Yes. I think that makes it easier to compare.

I am not expert in wing but I will use same area with a ratio of 2 to 3 ( between low and high ) if that was the question …
Usually aspect goes from 3,5 to 9 …

Just a suggestion, you can use this online wing design software to play with different parameters and see how it affect the aspect ratio with the wing metrics option enabled:

Hi Olivia

Sounds like an interesting experiment.

Here is a reference for the effect of aspect ratio on the coefficient of lift, it also provides some explanation.
https://www.grc.nasa.gov/www/k-12/airplane/downwash.html

If we take a NACA 2412 airfoil at 5 degree angle of attack this gives a coefficient of lift of ~0.8. An then if we take a AR of 2 and 8, we can see this would generate a difference in lift of 22%, which would hopefully be measurable. The equation of lift is as follows:
L = C_L / 2 * A * rho * v^2
Where
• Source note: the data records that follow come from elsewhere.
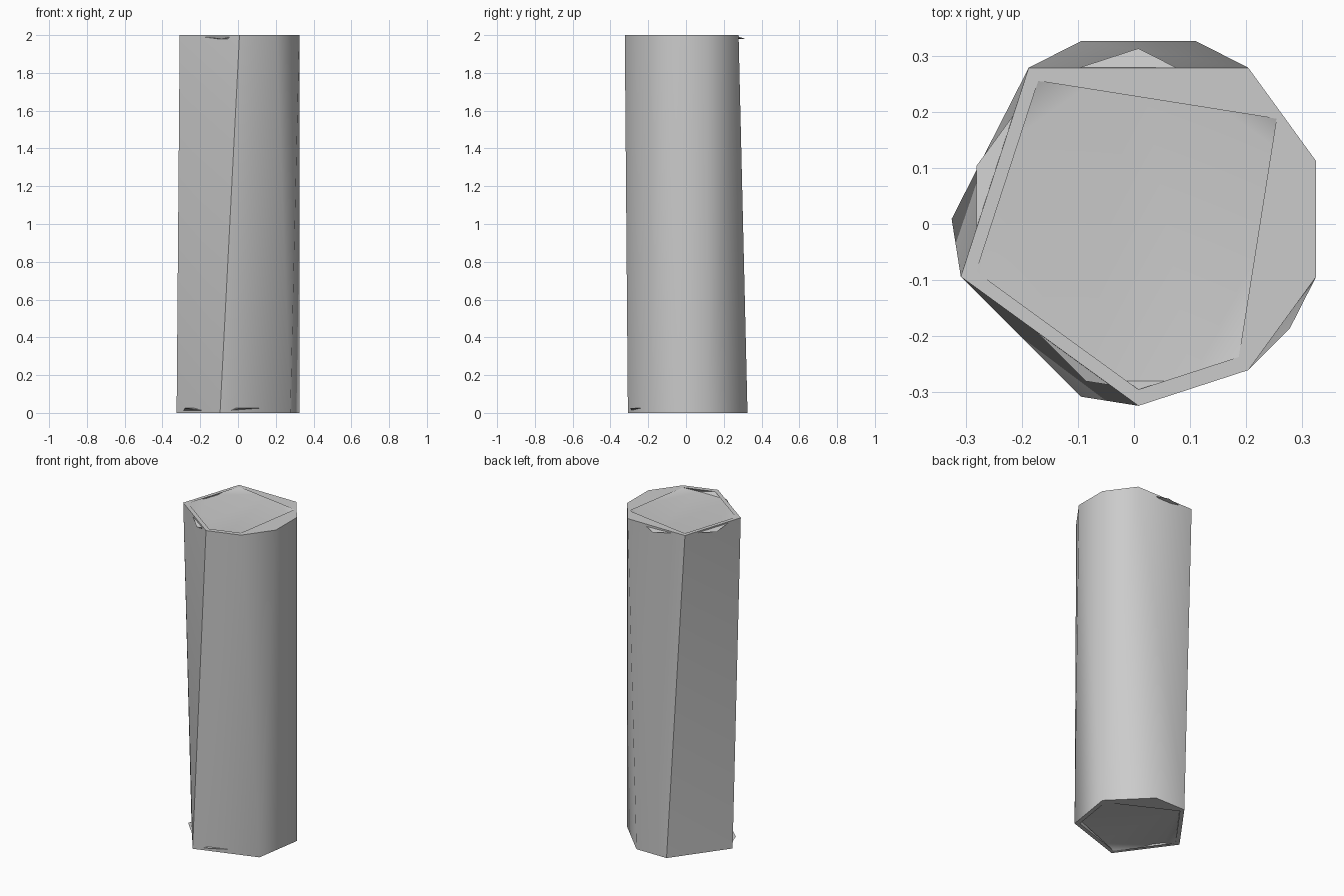
import bpy, bmesh, math

if "Cube" in bpy.data.objects:
    bpy.data.objects.remove(bpy.data.objects["Cube"])

CX, CY = 0.008, 0.009          # ring centre
R_OUT, R_IN = 0.333, 0.304     # outer wall and recessed end radii

bm = bmesh.new()


def ring(r, z, angles):
    """List of (angle, vertex) around the log axis."""
    out = []
    for a in angles:
        t = math.radians(a)
        out.append((a, bm.verts.new((CX + r * math.cos(t), CY + r * math.sin(t), z))))
    return out


def bridge(a, b, flip=False):
    """Join two rings with triangles, always stepping to the nearer angle."""
    a = a + [(a[0][0] + 360, a[0][1])]
    b = b + [(b[0][0] + 360, b[0][1])]
    i = j = 0
    while i < len(a) - 1 or j < len(b) - 1:
        step_a = j == len(b) - 1 or (i < len(a) - 1 and a[i + 1][0] <= b[j + 1][0])
        if step_a:
            tri = [a[i][1], a[i + 1][1], b[j][1]]
            i += 1
        else:
            tri = [a[i][1], b[j + 1][1], b[j][1]]
            j += 1
        bm.faces.new(tri[::-1] if flip else tri)


# outer wall
top = ring(R_OUT, 2.0, (18, 54, 126, 198, 270, 306, 342))
bottom = ring(R_OUT, 0.0, (18, 72, 108, 180, 252, 324))
bridge(bottom, top)

# top rim, sloped recess and end face
top_in = ring(R_IN, 2.0, (36, 126, 198, 270, 306))
top_cap = ring(R_IN, 1.98, (18, 90, 162, 252, 288))
bridge(top, top_in)
bridge(top_cap, top_in, flip=True)
bm.faces.new([v for _, v in top_cap])

# bottom rim, sloped recess and end face
bot_in = ring(R_IN, 0.0, (18, 108, 180, 252, 324))
bot_cap = ring(R_IN, 0.025, (-36, 108, 198, 270))
bridge(bottom, bot_in, flip=True)
bridge(bot_cap, [(-36, bot_in[-1][1])] + bot_in[:-1])
bm.faces.new([v for _, v in reversed(bot_cap)])

mesh = bpy.data.meshes.new("hollow_ended_post")
bm.to_mesh(mesh)
bm.free()
post = bpy.data.objects.new("hollow_ended_post", mesh)
bpy.context.collection.objects.link(post)

mat = bpy.data.materials.new("plain grey")
mat.diffuse_color = (0.6, 0.6, 0.6, 1)
mat.use_nodes = True
mat.node_tree.nodes["Principled BSDF"].inputs["Base Color"].default_value = mat.diffuse_color
mesh.materials.append(mat)

bpy.context.view_layer.objects.active = post
post.select_set(True)
bpy.ops.object.shade_smooth_by_angle(angle=math.radians(50))
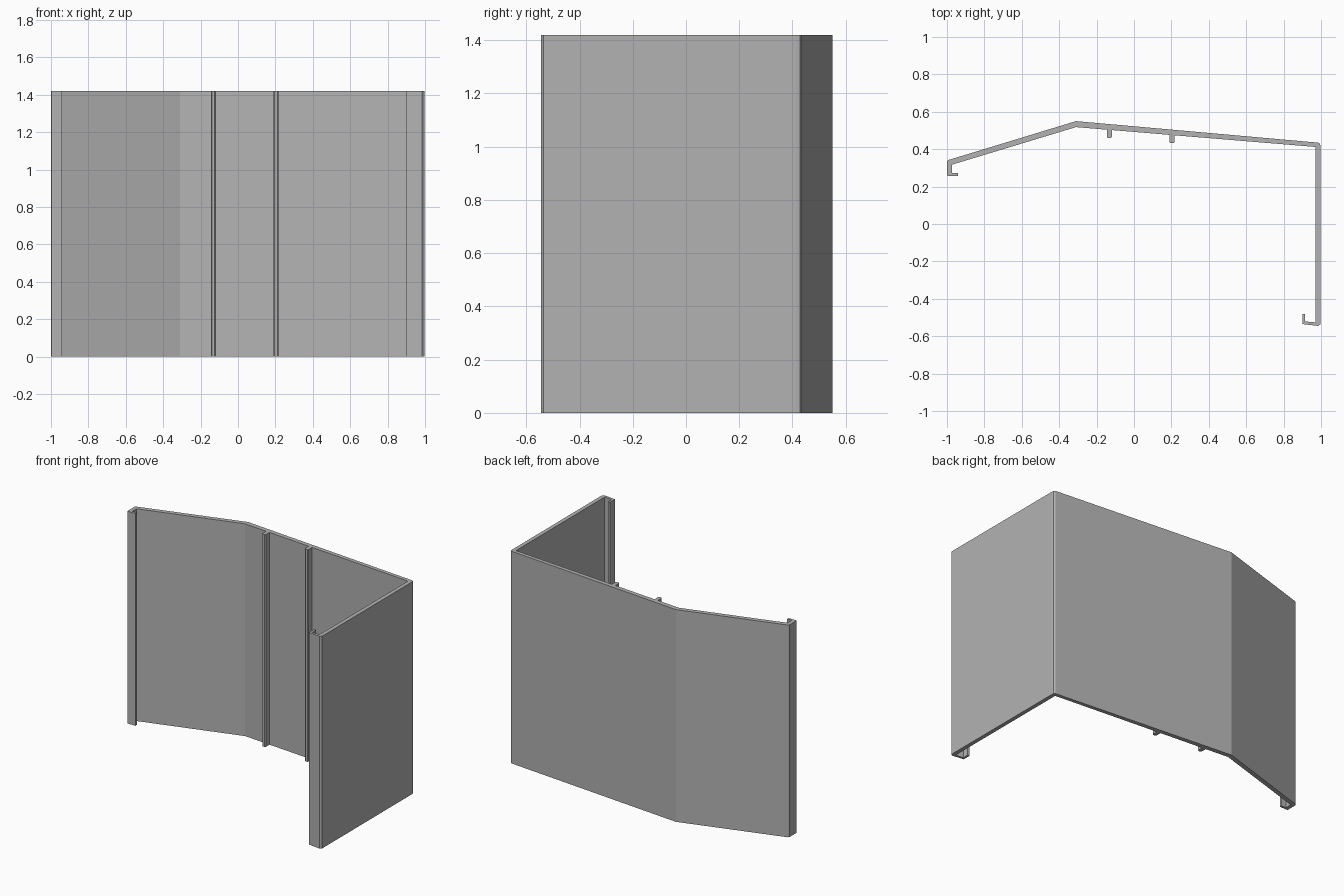
import bpy
import bmesh

HEIGHT = 1.42

# Remove the default cube
cube = bpy.data.objects.get("Cube")
if cube:
    bpy.data.objects.remove(cube, do_unlink=True)

# Plain grey
grey = bpy.data.materials.new("plain_grey")
grey.use_nodes = True
colour = (0.45, 0.45, 0.45, 1)
grey.diffuse_color = colour
grey.node_tree.nodes["Principled BSDF"].inputs["Base Color"].default_value = colour


def inner_y(x):
    """Height of the inner face of the long back wall at x."""
    return 0.518 - (x + 0.31) * 0.083


def rib(x, tip):
    """Small rib with a chamfered end, traced from right to left."""
    w, c = 0.0135, 0.006
    return [(x + w, inner_y(x + w)), (x + w, tip + c), (x + w - c, tip),
            (x - w + c, tip), (x - w, tip + c), (x - w, inner_y(x - w))]


# Outer face, from the left hook to the corner and down the side wall
outer = [(-1, 0.26), (-1, 0.335), (-0.993, 0.342), (-0.31, 0.55),
         (0.985, 0.435), (0.995, 0.428), (0.997, 0.415),
         (0.997, -0.535), (0.985, -0.545)]
# Side hook
side_hook = [(0.90, -0.535), (0.90, -0.48), (0.915, -0.48),
             (0.915, -0.521), (0.97, -0.526)]
# Inner face with its two ribs
inner = [(0.97, 0.412)] + rib(0.203, 0.432) + rib(-0.132, 0.459) + [(-0.31, 0.518)]
# Left hook
left_hook = [(-0.974, 0.317), (-0.974, 0.273), (-0.94, 0.273),
             (-0.94, 0.257), (-0.997, 0.257)]

# Extrude the closed profile
bm = bmesh.new()
base = bm.faces.new([bm.verts.new((x, y, 0))
                     for x, y in outer + side_hook + inner + left_hook])
result = bmesh.ops.extrude_face_region(bm, geom=[base], use_keep_orig=True)
top = [v for v in result["geom"] if isinstance(v, bmesh.types.BMVert)]
bmesh.ops.translate(bm, verts=top, vec=(0, 0, HEIGHT))
bmesh.ops.recalc_face_normals(bm, faces=bm.faces)
bmesh.ops.triangulate(bm, faces=[f for f in bm.faces if len(f.verts) > 4])

mesh = bpy.data.meshes.new("wall_profile")
bm.to_mesh(mesh)
bm.free()
mesh.materials.append(grey)
bpy.context.collection.objects.link(bpy.data.objects.new("wall_profile", mesh))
• L is lift
• C_L is the coefficient of lift
• A is the planform area
• rho is the density
• v is the velocity

So for your experiment to be successful you’ll need to ensure

1. You can accurately measure lift
2. You control the other variables such as planform area and velocity

What is your experimental setup out of interest? And how do you plan to measure the lift force?